Thursday, September 16, 20102:00 PM - 3:00 PMCNLS Conference Room (TA-3, Bldg 1690)|
Targeting by Transnational Terrorists Groups

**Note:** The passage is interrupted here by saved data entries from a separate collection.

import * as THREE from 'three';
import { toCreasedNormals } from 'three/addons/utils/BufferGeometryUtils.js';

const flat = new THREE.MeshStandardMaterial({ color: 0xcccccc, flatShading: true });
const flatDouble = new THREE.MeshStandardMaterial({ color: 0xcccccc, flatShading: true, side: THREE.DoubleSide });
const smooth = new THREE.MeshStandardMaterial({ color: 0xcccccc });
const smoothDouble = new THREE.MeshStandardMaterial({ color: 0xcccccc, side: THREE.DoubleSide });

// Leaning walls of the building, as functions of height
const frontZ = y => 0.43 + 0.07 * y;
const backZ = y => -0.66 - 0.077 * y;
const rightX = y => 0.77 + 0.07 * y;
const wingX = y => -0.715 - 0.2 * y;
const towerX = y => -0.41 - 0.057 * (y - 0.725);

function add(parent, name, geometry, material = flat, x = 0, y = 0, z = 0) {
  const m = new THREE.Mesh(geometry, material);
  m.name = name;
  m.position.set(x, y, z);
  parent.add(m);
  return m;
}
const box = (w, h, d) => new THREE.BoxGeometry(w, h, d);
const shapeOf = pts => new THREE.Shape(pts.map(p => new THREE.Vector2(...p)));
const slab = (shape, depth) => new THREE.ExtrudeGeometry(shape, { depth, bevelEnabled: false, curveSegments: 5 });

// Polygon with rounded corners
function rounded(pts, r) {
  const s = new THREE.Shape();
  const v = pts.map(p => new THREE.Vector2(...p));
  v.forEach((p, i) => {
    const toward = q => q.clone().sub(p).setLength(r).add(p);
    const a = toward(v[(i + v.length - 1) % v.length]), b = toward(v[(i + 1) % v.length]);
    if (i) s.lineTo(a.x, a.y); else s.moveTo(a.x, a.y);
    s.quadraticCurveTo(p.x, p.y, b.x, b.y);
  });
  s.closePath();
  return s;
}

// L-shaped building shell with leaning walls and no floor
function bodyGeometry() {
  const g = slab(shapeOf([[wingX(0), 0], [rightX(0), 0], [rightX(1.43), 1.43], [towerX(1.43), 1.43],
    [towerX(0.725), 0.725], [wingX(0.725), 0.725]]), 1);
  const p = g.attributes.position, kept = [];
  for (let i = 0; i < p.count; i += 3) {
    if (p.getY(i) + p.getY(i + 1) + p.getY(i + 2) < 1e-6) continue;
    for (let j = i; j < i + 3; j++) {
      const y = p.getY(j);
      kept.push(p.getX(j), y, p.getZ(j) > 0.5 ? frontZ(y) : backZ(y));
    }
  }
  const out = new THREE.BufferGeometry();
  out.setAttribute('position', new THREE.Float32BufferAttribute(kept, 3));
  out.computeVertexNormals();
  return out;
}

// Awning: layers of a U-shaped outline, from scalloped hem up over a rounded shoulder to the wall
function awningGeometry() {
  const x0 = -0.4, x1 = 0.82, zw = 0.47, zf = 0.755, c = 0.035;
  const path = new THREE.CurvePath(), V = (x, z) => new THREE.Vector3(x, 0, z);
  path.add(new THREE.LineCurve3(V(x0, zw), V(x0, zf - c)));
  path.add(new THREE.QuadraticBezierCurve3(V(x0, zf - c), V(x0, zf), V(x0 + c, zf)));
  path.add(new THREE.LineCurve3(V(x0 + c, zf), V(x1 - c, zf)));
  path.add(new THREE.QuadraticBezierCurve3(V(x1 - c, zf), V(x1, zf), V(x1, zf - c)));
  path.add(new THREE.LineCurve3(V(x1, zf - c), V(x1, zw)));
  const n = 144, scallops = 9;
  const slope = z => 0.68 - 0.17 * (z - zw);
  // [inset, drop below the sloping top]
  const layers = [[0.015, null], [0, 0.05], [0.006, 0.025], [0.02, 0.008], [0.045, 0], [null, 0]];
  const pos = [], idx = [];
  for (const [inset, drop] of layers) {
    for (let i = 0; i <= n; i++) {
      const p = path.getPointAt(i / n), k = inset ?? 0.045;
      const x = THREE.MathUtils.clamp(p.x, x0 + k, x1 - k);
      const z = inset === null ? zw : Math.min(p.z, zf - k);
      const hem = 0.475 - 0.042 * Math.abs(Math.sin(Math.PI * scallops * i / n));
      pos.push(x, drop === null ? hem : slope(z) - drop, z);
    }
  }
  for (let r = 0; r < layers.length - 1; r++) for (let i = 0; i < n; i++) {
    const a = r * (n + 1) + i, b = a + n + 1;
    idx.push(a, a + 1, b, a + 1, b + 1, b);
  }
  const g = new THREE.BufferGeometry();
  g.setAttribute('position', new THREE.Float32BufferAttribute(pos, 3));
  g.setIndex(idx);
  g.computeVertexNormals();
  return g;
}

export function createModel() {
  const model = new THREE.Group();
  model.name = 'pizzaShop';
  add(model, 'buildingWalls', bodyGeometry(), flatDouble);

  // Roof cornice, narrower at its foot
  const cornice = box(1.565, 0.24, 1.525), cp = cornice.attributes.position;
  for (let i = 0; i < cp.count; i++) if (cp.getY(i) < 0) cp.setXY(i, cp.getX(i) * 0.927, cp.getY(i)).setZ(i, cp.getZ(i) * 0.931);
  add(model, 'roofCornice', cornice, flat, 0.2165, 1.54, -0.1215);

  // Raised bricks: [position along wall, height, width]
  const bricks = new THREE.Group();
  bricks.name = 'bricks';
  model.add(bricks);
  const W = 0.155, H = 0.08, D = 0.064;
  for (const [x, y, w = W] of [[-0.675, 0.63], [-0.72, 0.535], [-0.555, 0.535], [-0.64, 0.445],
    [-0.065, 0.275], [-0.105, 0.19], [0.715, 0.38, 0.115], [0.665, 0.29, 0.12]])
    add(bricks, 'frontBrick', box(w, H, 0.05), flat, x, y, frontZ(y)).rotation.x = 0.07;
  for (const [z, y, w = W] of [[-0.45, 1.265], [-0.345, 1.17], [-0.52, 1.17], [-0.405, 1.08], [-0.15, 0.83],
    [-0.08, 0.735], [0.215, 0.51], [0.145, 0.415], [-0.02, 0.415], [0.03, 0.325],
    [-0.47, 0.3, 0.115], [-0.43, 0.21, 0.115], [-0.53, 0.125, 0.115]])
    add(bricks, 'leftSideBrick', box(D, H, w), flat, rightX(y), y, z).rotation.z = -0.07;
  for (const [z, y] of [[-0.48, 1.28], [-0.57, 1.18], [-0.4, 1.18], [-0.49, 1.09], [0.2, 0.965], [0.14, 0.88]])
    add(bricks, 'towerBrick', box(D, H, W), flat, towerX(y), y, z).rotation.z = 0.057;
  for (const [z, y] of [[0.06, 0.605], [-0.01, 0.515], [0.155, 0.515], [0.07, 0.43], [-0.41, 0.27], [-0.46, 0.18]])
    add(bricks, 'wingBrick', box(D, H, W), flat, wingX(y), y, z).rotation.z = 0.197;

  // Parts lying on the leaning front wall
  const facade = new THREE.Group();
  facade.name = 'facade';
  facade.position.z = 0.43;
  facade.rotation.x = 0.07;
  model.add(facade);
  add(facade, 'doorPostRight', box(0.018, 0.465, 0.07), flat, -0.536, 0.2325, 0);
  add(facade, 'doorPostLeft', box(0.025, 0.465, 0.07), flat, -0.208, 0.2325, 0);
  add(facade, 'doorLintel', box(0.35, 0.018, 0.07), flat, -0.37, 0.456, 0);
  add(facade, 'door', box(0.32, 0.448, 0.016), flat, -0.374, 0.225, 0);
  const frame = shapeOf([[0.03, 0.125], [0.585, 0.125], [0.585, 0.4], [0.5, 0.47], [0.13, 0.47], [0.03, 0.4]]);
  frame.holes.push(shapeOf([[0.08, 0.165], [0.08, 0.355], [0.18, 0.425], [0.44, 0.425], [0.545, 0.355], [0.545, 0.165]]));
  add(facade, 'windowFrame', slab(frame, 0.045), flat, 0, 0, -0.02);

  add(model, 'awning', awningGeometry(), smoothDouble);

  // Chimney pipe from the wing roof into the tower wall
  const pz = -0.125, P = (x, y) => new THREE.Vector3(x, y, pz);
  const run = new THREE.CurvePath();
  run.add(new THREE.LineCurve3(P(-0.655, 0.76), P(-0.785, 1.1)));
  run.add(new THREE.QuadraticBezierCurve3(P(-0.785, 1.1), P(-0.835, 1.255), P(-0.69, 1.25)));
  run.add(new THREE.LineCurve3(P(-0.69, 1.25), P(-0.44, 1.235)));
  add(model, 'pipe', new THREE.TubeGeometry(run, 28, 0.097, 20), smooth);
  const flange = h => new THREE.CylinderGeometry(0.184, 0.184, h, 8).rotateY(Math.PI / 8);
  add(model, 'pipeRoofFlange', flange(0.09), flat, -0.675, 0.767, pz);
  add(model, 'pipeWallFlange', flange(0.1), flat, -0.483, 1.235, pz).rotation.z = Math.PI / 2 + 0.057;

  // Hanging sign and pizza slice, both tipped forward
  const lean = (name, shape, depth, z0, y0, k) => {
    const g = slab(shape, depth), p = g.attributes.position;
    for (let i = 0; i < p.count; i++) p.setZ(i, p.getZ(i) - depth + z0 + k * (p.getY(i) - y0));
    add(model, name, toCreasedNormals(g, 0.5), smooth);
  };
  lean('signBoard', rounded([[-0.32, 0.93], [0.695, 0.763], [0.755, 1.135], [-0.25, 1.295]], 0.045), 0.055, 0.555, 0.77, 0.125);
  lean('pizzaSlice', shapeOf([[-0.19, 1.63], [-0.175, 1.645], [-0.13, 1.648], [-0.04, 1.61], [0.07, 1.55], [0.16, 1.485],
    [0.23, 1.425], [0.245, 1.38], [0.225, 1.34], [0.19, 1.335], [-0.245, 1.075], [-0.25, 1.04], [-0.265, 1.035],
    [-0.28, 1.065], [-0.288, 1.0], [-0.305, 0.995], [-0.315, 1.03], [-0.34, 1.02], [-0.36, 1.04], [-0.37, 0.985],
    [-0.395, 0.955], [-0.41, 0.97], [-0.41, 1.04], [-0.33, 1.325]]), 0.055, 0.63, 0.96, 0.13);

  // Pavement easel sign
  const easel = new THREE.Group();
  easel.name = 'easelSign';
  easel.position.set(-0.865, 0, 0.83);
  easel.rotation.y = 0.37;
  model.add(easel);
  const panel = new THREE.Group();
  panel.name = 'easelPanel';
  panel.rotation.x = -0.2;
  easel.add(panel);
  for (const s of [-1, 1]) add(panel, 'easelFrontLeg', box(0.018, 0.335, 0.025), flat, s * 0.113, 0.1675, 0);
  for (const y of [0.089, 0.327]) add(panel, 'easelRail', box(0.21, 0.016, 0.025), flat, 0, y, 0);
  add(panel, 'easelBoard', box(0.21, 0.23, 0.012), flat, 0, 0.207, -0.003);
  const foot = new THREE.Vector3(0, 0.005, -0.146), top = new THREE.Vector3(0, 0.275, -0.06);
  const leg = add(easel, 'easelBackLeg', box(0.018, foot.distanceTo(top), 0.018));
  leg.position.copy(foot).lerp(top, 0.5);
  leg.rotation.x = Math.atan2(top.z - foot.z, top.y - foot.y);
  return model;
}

Many successful terrorist groups operate across international borders where different countries host different stages of terrorist operations. Often the recruits for the group come from one country or countries, while the targets of the operations are in another. Stopping such attacks is difficult because intervention in any region or route might merely shift the terrorists elsewhere. Here we propose a model of transnational terrorism based on the theory of activity networks. The model represents attacks on different countries as paths in a network. The group is assumed to prefer paths of lowest cost (or risk) and maximal yield from attacks. The parameters of the model are computed for the Islamist-Salafi terrorist movement based on open source data and then used for estimation of risks of future attacks. The central finding is that the USA has an enduring appeal as a target, due to lack of other nations of matching geopolitical weight or openness. It is also shown that countries in Africa and Asia that have been overlooked as terrorist bases may become highly significant threats in the future. The model quantifies the dilemmas facing countries in the effort to cut such networks, and points to a limitation of deterrence against transnational terrorists.